The land originally set aside for the capital was not devoid of settlements. The towns of Georgetown and Alexandria on opposites side of the Potomac River both predate the capital. The University at Georgetown was founded just after the revolution in 1789 to provide a Catholic place of higher learning. The picture shows Healy Hall, opened in 1879 and named after Patrick Healy. He was university president at the time and first black president of an American university. Georgetown University retains its Catholic traditions with all students required to take courses in Philosophy and Theology
Renwick Gallery, Pennsylvania Avenue
The Renwick Gallery building was designed by James Renwick Jr. to house the collection of American and European art owned by William Wilson Corcoran. Completion was delayed by the Civil War and after it opened in 1874 the collection soon outgrew the building. The collection was relocated in 1897 and the U.S. Court of Claims took over the building in 1899. President Lyndon B. Johnson signed an executive order in 1965 transferring the Renwick building to the Smithsonian Institution for use as a ‘gallery of arts, craft and design.’ It is now a branch of the Smithsonian American Art Museum.
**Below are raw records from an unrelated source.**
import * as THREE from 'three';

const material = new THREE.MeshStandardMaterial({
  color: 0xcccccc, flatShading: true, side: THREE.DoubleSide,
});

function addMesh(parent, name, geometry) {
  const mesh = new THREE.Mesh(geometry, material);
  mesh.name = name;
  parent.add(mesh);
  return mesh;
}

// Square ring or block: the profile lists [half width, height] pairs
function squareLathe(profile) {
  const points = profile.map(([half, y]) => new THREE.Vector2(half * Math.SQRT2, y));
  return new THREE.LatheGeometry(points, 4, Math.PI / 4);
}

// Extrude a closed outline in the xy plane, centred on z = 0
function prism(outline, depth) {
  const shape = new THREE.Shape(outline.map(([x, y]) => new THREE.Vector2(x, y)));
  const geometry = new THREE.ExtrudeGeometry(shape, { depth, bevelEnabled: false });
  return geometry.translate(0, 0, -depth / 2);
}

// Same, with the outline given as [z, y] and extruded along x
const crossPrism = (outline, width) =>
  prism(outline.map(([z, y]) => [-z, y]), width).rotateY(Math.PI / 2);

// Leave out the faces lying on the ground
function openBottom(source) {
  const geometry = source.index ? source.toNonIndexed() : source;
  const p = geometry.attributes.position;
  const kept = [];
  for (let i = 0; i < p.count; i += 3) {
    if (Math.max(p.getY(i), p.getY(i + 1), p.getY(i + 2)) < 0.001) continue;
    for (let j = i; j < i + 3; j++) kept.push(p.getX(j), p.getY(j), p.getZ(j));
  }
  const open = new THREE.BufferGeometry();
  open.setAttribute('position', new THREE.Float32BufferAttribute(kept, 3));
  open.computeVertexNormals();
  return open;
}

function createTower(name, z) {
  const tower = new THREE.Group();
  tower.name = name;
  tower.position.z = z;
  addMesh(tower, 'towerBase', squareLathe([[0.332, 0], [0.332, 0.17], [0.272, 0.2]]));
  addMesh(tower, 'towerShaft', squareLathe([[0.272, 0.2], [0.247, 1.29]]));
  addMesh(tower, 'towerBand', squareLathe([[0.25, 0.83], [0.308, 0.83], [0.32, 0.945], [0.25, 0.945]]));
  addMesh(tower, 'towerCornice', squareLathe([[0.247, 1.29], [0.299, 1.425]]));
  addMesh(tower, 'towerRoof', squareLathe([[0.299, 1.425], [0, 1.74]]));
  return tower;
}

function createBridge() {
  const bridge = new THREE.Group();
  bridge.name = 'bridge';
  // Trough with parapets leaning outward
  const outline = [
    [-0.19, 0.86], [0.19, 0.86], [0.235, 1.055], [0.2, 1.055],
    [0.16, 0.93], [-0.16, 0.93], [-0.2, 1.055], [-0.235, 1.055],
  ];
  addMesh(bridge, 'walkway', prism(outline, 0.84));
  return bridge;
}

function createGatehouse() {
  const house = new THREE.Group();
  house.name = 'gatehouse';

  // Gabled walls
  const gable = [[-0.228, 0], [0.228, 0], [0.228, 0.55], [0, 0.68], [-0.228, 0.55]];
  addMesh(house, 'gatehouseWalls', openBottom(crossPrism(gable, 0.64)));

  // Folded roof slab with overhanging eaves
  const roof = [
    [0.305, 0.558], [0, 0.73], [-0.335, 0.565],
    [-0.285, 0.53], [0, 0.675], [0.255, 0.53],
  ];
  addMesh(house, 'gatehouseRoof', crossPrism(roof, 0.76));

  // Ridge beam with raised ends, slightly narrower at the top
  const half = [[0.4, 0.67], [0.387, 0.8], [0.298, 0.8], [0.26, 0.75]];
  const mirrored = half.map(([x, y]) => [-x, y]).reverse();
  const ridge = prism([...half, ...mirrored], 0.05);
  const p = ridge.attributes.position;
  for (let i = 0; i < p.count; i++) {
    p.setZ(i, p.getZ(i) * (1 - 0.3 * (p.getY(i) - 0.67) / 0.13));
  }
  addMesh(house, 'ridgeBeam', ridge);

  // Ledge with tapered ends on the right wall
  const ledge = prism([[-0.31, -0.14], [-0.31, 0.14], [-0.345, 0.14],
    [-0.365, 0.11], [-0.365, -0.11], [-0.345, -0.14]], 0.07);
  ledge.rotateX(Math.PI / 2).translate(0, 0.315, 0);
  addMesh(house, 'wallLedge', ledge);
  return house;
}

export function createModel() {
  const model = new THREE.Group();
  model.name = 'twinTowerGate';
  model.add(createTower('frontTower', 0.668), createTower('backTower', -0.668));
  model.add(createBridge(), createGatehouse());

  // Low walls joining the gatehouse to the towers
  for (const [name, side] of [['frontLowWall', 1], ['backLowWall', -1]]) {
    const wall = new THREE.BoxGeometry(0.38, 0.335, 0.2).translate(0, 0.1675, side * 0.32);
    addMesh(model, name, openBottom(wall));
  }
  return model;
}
The Washington Monument & US Capitol from Lincoln Monument
This picture provides a quick guide to the layout of Washington D.C. It was taken from the steps of the Lincoln Monument, a very famous place in the history of U.S. Civil Rights as it was from these steps that Martin Luther King Junior delivered his ‘I have a dream’ speech in 1963. The tall white monument in the middle of the picture is the Washington Monument and the U.S. Capitol is just visible directly behind it. The White House is to the left of the Washington Monument, hidden behind trees.
We have other pages on Washington DC. Click below or on the Minimap: